# Task to carry out
Among the entries below, extract exactly the lines that run from the one with "mod = target.modifiers.new(operation.lower(), 'BOOLEAN')" through the one with "# Block with", both ends included.
———
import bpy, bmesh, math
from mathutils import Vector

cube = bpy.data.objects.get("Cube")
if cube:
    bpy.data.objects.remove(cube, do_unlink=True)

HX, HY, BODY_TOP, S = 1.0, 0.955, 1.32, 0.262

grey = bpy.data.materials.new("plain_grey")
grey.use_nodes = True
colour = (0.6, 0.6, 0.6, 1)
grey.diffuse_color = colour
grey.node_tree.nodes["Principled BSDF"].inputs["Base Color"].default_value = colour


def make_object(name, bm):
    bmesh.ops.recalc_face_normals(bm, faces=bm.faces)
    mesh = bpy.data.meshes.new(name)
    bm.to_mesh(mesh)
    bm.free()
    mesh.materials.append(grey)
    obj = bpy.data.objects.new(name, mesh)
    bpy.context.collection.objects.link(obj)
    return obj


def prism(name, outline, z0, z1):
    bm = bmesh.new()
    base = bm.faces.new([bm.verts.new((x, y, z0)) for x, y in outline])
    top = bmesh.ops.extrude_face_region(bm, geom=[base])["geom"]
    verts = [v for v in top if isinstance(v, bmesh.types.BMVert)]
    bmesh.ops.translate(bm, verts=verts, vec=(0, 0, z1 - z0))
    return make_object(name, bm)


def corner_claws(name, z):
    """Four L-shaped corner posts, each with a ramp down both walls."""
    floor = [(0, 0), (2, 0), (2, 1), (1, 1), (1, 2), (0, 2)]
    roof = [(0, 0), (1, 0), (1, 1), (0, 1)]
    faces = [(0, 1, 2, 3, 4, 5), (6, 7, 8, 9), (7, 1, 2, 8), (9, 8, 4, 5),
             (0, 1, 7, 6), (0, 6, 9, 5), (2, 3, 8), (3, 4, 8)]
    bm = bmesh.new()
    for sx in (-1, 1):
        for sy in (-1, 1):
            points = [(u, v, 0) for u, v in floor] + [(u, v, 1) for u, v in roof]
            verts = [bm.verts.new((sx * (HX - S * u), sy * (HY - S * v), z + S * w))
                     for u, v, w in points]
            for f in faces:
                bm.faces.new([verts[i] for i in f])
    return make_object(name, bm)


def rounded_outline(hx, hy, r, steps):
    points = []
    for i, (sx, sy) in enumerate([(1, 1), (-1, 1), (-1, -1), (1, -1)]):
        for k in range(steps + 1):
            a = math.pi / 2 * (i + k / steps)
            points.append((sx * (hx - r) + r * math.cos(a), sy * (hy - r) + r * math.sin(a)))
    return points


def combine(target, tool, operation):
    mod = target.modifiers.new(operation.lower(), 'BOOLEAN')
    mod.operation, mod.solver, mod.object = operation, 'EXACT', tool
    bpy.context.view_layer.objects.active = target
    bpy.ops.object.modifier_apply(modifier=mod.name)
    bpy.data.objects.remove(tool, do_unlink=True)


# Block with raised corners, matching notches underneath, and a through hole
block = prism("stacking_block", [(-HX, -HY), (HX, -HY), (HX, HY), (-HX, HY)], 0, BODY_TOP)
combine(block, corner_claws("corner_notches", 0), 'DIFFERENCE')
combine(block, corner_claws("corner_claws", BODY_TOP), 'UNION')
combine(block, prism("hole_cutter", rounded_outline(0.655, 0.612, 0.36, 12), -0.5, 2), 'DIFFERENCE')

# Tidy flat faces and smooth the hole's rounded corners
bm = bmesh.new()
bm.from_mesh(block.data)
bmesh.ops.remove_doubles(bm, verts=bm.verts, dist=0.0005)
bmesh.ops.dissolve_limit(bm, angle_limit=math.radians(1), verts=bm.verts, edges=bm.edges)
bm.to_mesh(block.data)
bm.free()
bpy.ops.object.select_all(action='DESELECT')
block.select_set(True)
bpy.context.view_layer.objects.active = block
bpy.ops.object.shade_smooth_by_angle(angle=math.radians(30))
———
# Reply
    mod = target.modifiers.new(operation.lower(), 'BOOLEAN')
    mod.operation, mod.solver, mod.object = operation, 'EXACT', tool
    bpy.context.view_layer.objects.active = target
    bpy.ops.object.modifier_apply(modifier=mod.name)
    bpy.data.objects.remove(tool, do_unlink=True)


# Block with raised corners, matching notches underneath, and a through hole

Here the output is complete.